Consumer goods groups Unilever, GSK and Nestle were among a slew of high profile corporations calling for stricter measures to impel firms to act, amid growing alarm over the devastation being wrought upon the natural world.
“We need governments globally to transform the rules of the economic game and require business to act now,” the Business for Nature coalition said.
It said its open letter had been signed by some 330 companies with combined revenues of more than $1.5 trillion (£1.3tn).
International efforts to protect the world’s natural life support systems – including air, food and water – are set to conclude in Canada in December. Negotiators are hammering out a global framework to “live in harmony with nature” by 2050, with key benchmarks in 2030.
While businesses are beginning to report on their carbon emissions and climate impacts – albeit with some facing accusations of “greenwashing” – few firms give details on biodiversity.
The businesses that signed on to the statement said they wanted clarity from policymakers.
“This statement shows the extensive support from major businesses for an ambitious global deal for nature, with clear goals to drive collective business and finance action,” said Andre Hoffmann, the vice-chairman of Roche Holdings.
“The political certainty will accelerate the necessary changes to our business models. We stand ready to do everything in our power to shift to a society where nature, people and business thrive.”
In March, a report by central banks found that financial institutions and businesses were underestimating the risks of biodiversity loss and destroying the natural assets they depend on.
The new statement calls on heads of state to sign up to a target of mandatory requirements for large firms to assess and disclose their impacts and dependency on biodiversity by the end of this decade.
The task “won’t be easy but it must happen” the firms said, urging measures to ensure that the UN targets aim to both reduce negative impacts and encourage positive ones.
“The current rate of global economic activity is more than the planet can cope with,” said Steve Waygood, the chief responsible investment officer at Aviva Investors, which also signed the Business for Nature statement.
“If nature was a current account, then we would be heavily overdrawn. This is bad for the environment and bad for long term growth.”
Many hope the UN deal, when finalised, will be as ambitious in its goals to protect life on Earth as the Paris Agreement was for climate change — even if the United States is not a party to UN efforts to conserve nature.
One landmark proposal on the table is the protection of 30 percent of wild land and oceans by 2030.
Another key focus of negotiations are harmful subsidies for things like fossil fuels, agriculture and fishing that can result in environmental destruction and encourage unsustainable levels of production and consumption.
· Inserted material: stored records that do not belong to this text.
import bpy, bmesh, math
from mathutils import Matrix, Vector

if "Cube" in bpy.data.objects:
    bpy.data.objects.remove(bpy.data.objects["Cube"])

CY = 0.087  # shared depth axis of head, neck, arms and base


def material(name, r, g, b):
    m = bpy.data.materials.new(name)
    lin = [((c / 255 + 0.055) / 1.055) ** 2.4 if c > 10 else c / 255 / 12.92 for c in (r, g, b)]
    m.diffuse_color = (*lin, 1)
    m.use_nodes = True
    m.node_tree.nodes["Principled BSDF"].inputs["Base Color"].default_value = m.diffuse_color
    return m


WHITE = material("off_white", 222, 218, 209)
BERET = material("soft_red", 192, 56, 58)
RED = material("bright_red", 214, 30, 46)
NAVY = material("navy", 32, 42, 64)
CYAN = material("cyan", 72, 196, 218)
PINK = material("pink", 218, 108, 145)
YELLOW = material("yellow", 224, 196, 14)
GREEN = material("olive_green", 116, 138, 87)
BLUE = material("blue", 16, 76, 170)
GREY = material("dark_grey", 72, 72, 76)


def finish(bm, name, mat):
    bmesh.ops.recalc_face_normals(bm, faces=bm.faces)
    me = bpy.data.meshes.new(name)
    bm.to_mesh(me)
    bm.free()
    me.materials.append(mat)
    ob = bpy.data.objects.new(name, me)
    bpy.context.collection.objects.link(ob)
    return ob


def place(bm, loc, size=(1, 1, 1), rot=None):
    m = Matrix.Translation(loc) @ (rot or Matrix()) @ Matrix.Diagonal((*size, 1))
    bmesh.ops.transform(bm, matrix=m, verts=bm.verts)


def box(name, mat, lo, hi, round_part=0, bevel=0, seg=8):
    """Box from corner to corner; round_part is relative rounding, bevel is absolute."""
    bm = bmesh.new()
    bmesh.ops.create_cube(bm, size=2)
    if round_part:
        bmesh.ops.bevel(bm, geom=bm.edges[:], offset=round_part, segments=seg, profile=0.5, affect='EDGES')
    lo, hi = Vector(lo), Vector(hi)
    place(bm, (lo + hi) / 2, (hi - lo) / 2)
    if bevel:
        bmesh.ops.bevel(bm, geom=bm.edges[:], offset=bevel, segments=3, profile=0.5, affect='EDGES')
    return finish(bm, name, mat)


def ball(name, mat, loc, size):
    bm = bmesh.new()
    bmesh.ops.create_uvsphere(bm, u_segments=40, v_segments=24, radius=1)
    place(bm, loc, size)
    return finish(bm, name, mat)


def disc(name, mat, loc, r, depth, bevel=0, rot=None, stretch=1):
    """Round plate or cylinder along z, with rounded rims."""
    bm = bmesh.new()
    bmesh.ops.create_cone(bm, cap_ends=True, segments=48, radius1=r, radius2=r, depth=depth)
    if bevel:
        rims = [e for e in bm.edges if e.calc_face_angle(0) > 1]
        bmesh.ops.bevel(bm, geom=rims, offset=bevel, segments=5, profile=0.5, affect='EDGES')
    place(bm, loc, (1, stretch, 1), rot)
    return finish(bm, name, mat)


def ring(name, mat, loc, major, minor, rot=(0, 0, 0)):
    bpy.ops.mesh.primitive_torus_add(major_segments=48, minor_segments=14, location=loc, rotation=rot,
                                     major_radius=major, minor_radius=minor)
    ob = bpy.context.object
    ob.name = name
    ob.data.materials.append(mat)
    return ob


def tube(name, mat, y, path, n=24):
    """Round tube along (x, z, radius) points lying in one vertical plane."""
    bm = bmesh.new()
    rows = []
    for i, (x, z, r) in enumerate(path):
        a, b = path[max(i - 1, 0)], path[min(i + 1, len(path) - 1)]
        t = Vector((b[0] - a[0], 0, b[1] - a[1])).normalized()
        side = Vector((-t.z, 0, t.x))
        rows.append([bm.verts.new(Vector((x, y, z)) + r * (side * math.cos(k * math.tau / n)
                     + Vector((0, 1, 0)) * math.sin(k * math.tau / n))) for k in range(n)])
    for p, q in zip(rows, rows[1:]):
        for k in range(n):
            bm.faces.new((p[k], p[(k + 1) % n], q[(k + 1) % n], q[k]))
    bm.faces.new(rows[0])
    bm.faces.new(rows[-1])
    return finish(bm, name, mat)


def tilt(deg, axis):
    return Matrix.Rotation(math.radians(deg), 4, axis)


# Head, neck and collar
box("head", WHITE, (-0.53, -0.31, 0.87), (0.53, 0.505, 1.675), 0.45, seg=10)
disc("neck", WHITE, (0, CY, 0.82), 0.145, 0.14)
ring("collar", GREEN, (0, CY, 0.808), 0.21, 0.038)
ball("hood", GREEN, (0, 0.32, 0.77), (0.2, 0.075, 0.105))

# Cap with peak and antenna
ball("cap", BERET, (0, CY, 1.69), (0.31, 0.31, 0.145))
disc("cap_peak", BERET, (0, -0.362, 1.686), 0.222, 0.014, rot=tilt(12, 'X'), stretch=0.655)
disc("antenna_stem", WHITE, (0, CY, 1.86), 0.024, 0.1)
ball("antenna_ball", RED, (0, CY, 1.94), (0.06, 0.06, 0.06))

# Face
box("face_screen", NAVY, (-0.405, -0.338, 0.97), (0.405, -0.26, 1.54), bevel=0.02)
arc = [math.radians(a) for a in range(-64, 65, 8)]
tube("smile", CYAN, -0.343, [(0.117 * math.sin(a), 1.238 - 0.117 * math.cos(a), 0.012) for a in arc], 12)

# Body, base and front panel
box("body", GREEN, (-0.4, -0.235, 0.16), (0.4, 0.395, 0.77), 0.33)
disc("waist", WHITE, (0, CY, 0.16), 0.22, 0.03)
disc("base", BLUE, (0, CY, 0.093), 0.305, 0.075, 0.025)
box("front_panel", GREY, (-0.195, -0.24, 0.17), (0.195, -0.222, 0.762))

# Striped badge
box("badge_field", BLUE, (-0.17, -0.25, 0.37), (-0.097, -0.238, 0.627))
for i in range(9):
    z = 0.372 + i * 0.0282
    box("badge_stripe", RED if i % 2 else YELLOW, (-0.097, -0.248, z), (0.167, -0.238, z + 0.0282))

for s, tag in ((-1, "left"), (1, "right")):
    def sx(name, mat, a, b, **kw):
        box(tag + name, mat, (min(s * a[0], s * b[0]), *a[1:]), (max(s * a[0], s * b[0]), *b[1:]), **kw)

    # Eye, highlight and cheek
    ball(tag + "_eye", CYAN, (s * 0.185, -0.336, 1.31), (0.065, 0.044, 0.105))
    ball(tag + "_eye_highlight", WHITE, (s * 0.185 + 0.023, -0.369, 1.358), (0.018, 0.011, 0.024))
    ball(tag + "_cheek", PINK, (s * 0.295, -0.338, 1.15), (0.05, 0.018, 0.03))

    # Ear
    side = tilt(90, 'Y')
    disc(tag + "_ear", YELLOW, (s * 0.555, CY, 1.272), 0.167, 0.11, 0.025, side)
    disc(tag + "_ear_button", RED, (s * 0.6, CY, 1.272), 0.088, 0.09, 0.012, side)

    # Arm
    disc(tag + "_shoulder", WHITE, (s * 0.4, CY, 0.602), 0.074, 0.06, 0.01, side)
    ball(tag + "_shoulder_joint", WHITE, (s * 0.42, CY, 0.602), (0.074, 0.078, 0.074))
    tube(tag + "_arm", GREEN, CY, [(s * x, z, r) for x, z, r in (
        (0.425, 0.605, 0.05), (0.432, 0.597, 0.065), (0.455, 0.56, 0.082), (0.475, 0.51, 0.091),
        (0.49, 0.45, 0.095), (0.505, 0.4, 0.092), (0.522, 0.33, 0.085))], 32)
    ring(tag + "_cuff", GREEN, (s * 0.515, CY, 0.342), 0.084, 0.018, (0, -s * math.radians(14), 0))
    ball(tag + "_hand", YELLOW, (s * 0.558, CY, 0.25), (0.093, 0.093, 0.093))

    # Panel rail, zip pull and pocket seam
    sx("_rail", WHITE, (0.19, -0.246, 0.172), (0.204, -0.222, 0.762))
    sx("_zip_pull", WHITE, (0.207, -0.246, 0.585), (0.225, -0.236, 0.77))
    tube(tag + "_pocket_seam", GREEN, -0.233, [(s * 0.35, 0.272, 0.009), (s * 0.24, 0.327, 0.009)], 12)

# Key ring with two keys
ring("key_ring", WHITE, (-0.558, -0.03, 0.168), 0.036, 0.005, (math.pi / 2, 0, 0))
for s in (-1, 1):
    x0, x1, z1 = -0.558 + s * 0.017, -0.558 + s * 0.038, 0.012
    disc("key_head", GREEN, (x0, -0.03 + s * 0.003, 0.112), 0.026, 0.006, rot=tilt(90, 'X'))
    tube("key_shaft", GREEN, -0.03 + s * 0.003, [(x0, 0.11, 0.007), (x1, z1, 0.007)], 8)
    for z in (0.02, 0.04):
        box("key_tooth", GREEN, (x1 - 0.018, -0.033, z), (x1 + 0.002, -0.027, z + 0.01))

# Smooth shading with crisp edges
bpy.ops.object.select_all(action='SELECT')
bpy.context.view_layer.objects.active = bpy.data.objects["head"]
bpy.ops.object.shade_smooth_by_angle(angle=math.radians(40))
These amount to as much as $1.8 trillion every year, or two percent of global gross domestic product, Business for Nature has estimated.
The world failed to meet almost all of a previous set of targets on nature in the decade to 2020.